*** The input ***
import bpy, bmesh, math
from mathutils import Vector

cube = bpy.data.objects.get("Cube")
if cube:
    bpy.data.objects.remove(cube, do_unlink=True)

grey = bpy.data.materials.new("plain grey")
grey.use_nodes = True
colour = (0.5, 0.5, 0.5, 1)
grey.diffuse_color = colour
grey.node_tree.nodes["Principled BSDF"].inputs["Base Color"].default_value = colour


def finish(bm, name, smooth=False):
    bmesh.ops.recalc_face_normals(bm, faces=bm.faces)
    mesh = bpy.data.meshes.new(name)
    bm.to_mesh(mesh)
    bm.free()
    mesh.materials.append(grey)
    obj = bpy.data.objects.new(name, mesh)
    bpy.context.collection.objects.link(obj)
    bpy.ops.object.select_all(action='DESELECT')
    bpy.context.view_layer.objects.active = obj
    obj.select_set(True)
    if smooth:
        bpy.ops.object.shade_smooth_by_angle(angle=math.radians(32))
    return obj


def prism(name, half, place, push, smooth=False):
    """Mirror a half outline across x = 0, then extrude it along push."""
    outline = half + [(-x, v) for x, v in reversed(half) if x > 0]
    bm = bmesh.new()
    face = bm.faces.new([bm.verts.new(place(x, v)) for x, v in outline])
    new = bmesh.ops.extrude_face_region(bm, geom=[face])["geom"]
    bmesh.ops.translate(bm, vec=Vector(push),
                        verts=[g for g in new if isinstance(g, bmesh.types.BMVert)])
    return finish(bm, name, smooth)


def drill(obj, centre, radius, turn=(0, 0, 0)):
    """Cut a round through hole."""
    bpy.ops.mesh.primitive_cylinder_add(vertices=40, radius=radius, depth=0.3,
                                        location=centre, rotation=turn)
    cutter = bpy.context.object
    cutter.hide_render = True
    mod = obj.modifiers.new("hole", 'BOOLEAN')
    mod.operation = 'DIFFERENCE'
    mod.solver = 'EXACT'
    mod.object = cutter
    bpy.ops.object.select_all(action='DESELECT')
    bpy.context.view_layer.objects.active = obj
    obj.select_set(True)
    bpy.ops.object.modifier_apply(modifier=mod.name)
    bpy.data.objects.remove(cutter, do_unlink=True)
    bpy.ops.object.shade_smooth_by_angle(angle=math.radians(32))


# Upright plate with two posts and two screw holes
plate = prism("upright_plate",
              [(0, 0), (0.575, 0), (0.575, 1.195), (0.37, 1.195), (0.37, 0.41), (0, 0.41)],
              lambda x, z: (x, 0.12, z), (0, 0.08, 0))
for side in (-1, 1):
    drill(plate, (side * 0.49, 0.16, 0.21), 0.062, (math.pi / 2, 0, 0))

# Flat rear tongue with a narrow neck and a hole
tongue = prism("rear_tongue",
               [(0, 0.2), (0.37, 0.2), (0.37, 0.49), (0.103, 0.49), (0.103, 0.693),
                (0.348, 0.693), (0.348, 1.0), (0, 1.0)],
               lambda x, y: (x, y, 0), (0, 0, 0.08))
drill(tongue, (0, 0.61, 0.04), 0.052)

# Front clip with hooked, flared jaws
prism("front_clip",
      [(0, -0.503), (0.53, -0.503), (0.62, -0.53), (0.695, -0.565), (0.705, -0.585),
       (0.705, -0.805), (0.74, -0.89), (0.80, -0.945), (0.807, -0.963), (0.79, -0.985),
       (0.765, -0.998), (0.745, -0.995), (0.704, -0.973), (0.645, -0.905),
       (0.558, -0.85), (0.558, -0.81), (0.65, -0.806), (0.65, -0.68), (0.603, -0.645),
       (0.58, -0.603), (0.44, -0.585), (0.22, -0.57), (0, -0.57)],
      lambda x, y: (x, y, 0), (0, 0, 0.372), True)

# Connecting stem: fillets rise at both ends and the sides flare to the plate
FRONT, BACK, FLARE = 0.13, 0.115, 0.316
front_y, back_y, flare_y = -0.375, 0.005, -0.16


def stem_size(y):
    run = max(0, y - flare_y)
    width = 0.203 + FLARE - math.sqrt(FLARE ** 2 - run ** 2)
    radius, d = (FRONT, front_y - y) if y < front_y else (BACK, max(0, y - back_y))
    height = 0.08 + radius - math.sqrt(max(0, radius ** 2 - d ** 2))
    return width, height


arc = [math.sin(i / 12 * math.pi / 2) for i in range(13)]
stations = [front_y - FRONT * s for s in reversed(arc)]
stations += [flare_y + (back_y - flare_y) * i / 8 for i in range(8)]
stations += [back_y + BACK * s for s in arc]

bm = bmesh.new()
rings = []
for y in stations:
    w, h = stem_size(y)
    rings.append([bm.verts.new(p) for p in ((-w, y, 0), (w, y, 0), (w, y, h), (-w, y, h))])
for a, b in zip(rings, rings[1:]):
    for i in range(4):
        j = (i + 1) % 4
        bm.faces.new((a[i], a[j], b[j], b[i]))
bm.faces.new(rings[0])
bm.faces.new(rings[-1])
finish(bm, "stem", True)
***
_What you will do_:
Beginning at the first line of the records, retype exactly every line up to and including the one with "location=centre, rotation=turn)".

_Exercise result_:
import bpy, bmesh, math
from mathutils import Vector

cube = bpy.data.objects.get("Cube")
if cube:
    bpy.data.objects.remove(cube, do_unlink=True)

grey = bpy.data.materials.new("plain grey")
grey.use_nodes = True
colour = (0.5, 0.5, 0.5, 1)
grey.diffuse_color = colour
grey.node_tree.nodes["Principled BSDF"].inputs["Base Color"].default_value = colour


def finish(bm, name, smooth=False):
    bmesh.ops.recalc_face_normals(bm, faces=bm.faces)
    mesh = bpy.data.meshes.new(name)
    bm.to_mesh(mesh)
    bm.free()
    mesh.materials.append(grey)
    obj = bpy.data.objects.new(name, mesh)
    bpy.context.collection.objects.link(obj)
    bpy.ops.object.select_all(action='DESELECT')
    bpy.context.view_layer.objects.active = obj
    obj.select_set(True)
    if smooth:
        bpy.ops.object.shade_smooth_by_angle(angle=math.radians(32))
    return obj


def prism(name, half, place, push, smooth=False):
    """Mirror a half outline across x = 0, then extrude it along push."""
    outline = half + [(-x, v) for x, v in reversed(half) if x > 0]
    bm = bmesh.new()
    face = bm.faces.new([bm.verts.new(place(x, v)) for x, v in outline])
    new = bmesh.ops.extrude_face_region(bm, geom=[face])["geom"]
    bmesh.ops.translate(bm, vec=Vector(push),
                        verts=[g for g in new if isinstance(g, bmesh.types.BMVert)])
    return finish(bm, name, smooth)


def drill(obj, centre, radius, turn=(0, 0, 0)):
    """Cut a round through hole."""
    bpy.ops.mesh.primitive_cylinder_add(vertices=40, radius=radius, depth=0.3,
                                        location=centre, rotation=turn)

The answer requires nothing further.